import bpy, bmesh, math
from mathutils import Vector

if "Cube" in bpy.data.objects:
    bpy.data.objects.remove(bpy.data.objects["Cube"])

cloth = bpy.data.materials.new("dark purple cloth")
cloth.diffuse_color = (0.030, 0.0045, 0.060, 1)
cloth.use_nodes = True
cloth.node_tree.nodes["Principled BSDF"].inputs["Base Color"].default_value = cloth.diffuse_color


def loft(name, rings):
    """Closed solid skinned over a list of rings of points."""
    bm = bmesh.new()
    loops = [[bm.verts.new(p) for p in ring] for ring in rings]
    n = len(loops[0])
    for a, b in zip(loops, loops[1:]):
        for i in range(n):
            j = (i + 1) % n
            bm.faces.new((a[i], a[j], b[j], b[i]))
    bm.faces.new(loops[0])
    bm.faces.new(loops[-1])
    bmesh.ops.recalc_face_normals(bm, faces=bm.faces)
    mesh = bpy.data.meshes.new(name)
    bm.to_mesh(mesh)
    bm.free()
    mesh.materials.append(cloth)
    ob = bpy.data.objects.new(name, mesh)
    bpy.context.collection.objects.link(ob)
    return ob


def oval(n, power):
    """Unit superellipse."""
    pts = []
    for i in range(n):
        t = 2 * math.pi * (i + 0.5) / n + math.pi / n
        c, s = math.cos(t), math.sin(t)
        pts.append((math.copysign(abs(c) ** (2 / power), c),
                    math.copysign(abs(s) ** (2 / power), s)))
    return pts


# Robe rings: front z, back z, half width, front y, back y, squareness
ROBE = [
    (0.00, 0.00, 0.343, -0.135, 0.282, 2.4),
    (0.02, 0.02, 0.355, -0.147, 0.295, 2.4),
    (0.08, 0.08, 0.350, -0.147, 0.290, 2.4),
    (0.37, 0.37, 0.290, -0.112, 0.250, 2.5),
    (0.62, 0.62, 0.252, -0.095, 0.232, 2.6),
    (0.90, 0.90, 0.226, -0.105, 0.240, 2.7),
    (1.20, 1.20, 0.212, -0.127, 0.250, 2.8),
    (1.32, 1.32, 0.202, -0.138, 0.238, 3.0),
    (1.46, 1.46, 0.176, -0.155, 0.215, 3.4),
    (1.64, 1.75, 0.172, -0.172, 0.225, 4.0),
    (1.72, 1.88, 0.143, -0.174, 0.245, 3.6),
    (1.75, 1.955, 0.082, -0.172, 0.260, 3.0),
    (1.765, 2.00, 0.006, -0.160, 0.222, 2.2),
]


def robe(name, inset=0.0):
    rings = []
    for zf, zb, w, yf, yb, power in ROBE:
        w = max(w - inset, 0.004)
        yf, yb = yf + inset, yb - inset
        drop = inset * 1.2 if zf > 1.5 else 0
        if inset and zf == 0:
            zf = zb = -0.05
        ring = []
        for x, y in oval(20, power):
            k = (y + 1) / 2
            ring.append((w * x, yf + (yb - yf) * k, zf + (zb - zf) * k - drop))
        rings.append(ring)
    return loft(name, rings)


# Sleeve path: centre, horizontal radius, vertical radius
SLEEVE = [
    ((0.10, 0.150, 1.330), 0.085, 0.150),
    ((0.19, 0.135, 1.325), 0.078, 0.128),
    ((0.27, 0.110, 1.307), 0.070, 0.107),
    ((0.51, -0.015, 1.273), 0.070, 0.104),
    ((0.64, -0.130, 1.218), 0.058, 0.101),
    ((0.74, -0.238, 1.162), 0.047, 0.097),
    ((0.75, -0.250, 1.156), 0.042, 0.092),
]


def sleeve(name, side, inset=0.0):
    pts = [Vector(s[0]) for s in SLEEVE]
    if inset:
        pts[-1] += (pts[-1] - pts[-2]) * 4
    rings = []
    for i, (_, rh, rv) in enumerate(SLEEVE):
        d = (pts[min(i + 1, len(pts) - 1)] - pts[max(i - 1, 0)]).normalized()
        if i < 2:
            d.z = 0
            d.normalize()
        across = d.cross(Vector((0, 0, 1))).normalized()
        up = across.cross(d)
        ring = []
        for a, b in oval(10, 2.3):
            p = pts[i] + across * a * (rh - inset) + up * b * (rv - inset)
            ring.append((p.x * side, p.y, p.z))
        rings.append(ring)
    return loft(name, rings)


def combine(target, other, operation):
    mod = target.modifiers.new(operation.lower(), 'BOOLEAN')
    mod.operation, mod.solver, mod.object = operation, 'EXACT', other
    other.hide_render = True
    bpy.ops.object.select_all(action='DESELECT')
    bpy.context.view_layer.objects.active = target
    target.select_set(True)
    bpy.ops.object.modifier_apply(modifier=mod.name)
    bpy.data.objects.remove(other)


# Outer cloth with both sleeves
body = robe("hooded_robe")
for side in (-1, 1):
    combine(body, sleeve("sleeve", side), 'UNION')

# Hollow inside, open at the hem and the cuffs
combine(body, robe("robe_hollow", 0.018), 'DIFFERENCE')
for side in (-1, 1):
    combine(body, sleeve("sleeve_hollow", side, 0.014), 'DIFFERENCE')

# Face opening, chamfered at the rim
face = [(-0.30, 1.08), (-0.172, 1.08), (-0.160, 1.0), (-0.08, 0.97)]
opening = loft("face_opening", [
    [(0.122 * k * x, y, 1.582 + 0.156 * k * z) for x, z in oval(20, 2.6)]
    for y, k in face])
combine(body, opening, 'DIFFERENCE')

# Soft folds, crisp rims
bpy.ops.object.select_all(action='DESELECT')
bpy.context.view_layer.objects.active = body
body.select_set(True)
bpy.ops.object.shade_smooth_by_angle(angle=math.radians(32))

----------------------------------------

> What is being asked:
Retype the entire listing exactly.

> Solution:
import bpy, bmesh, math
from mathutils import Vector

if "Cube" in bpy.data.objects:
    bpy.data.objects.remove(bpy.data.objects["Cube"])

cloth = bpy.data.materials.new("dark purple cloth")
cloth.diffuse_color = (0.030, 0.0045, 0.060, 1)
cloth.use_nodes = True
cloth.node_tree.nodes["Principled BSDF"].inputs["Base Color"].default_value = cloth.diffuse_color


def loft(name, rings):
    """Closed solid skinned over a list of rings of points."""
    bm = bmesh.new()
    loops = [[bm.verts.new(p) for p in ring] for ring in rings]
    n = len(loops[0])
    for a, b in zip(loops, loops[1:]):
        for i in range(n):
            j = (i + 1) % n
            bm.faces.new((a[i], a[j], b[j], b[i]))
    bm.faces.new(loops[0])
    bm.faces.new(loops[-1])
    bmesh.ops.recalc_face_normals(bm, faces=bm.faces)
    mesh = bpy.data.meshes.new(name)
    bm.to_mesh(mesh)
    bm.free()
    mesh.materials.append(cloth)
    ob = bpy.data.objects.new(name, mesh)
    bpy.context.collection.objects.link(ob)
    return ob


def oval(n, power):
    """Unit superellipse."""
    pts = []
    for i in range(n):
        t = 2 * math.pi * (i + 0.5) / n + math.pi / n
        c, s = math.cos(t), math.sin(t)
        pts.append((math.copysign(abs(c) ** (2 / power), c),
                    math.copysign(abs(s) ** (2 / power), s)))
    return pts


# Robe rings: front z, back z, half width, front y, back y, squareness
ROBE = [
    (0.00, 0.00, 0.343, -0.135, 0.282, 2.4),
    (0.02, 0.02, 0.355, -0.147, 0.295, 2.4),
    (0.08, 0.08, 0.350, -0.147, 0.290, 2.4),
    (0.37, 0.37, 0.290, -0.112, 0.250, 2.5),
    (0.62, 0.62, 0.252, -0.095, 0.232, 2.6),
    (0.90, 0.90, 0.226, -0.105, 0.240, 2.7),
    (1.20, 1.20, 0.212, -0.127, 0.250, 2.8),
    (1.32, 1.32, 0.202, -0.138, 0.238, 3.0),
    (1.46, 1.46, 0.176, -0.155, 0.215, 3.4),
    (1.64, 1.75, 0.172, -0.172, 0.225, 4.0),
    (1.72, 1.88, 0.143, -0.174, 0.245, 3.6),
    (1.75, 1.955, 0.082, -0.172, 0.260, 3.0),
    (1.765, 2.00, 0.006, -0.160, 0.222, 2.2),
]


def robe(name, inset=0.0):
    rings = []
    for zf, zb, w, yf, yb, power in ROBE:
        w = max(w - inset, 0.004)
        yf, yb = yf + inset, yb - inset
        drop = inset * 1.2 if zf > 1.5 else 0
        if inset and zf == 0:
            zf = zb = -0.05
        ring = []
        for x, y in oval(20, power):
            k = (y + 1) / 2
            ring.append((w * x, yf + (yb - yf) * k, zf + (zb - zf) * k - drop))
        rings.append(ring)
    return loft(name, rings)


# Sleeve path: centre, horizontal radius, vertical radius
SLEEVE = [
    ((0.10, 0.150, 1.330), 0.085, 0.150),
    ((0.19, 0.135, 1.325), 0.078, 0.128),
    ((0.27, 0.110, 1.307), 0.070, 0.107),
    ((0.51, -0.015, 1.273), 0.070, 0.104),
    ((0.64, -0.130, 1.218), 0.058, 0.101),
    ((0.74, -0.238, 1.162), 0.047, 0.097),
    ((0.75, -0.250, 1.156), 0.042, 0.092),
]


def sleeve(name, side, inset=0.0):
    pts = [Vector(s[0]) for s in SLEEVE]
    if inset:
        pts[-1] += (pts[-1] - pts[-2]) * 4
    rings = []
    for i, (_, rh, rv) in enumerate(SLEEVE):
        d = (pts[min(i + 1, len(pts) - 1)] - pts[max(i - 1, 0)]).normalized()
        if i < 2:
            d.z = 0
            d.normalize()
        across = d.cross(Vector((0, 0, 1))).normalized()
        up = across.cross(d)
        ring = []
        for a, b in oval(10, 2.3):
            p = pts[i] + across * a * (rh - inset) + up * b * (rv - inset)
            ring.append((p.x * side, p.y, p.z))
        rings.append(ring)
    return loft(name, rings)


def combine(target, other, operation):
    mod = target.modifiers.new(operation.lower(), 'BOOLEAN')
    mod.operation, mod.solver, mod.object = operation, 'EXACT', other
    other.hide_render = True
    bpy.ops.object.select_all(action='DESELECT')
    bpy.context.view_layer.objects.active = target
    target.select_set(True)
    bpy.ops.object.modifier_apply(modifier=mod.name)
    bpy.data.objects.remove(other)


# Outer cloth with both sleeves
body = robe("hooded_robe")
for side in (-1, 1):
    combine(body, sleeve("sleeve", side), 'UNION')

# Hollow inside, open at the hem and the cuffs
combine(body, robe("robe_hollow", 0.018), 'DIFFERENCE')
for side in (-1, 1):
    combine(body, sleeve("sleeve_hollow", side, 0.014), 'DIFFERENCE')

# Face opening, chamfered at the rim
face = [(-0.30, 1.08), (-0.172, 1.08), (-0.160, 1.0), (-0.08, 0.97)]
opening = loft("face_opening", [
    [(0.122 * k * x, y, 1.582 + 0.156 * k * z) for x, z in oval(20, 2.6)]
    for y, k in face])
combine(body, opening, 'DIFFERENCE')

# Soft folds, crisp rims
bpy.ops.object.select_all(action='DESELECT')
bpy.context.view_layer.objects.active = body
body.select_set(True)
bpy.ops.object.shade_smooth_by_angle(angle=math.radians(32))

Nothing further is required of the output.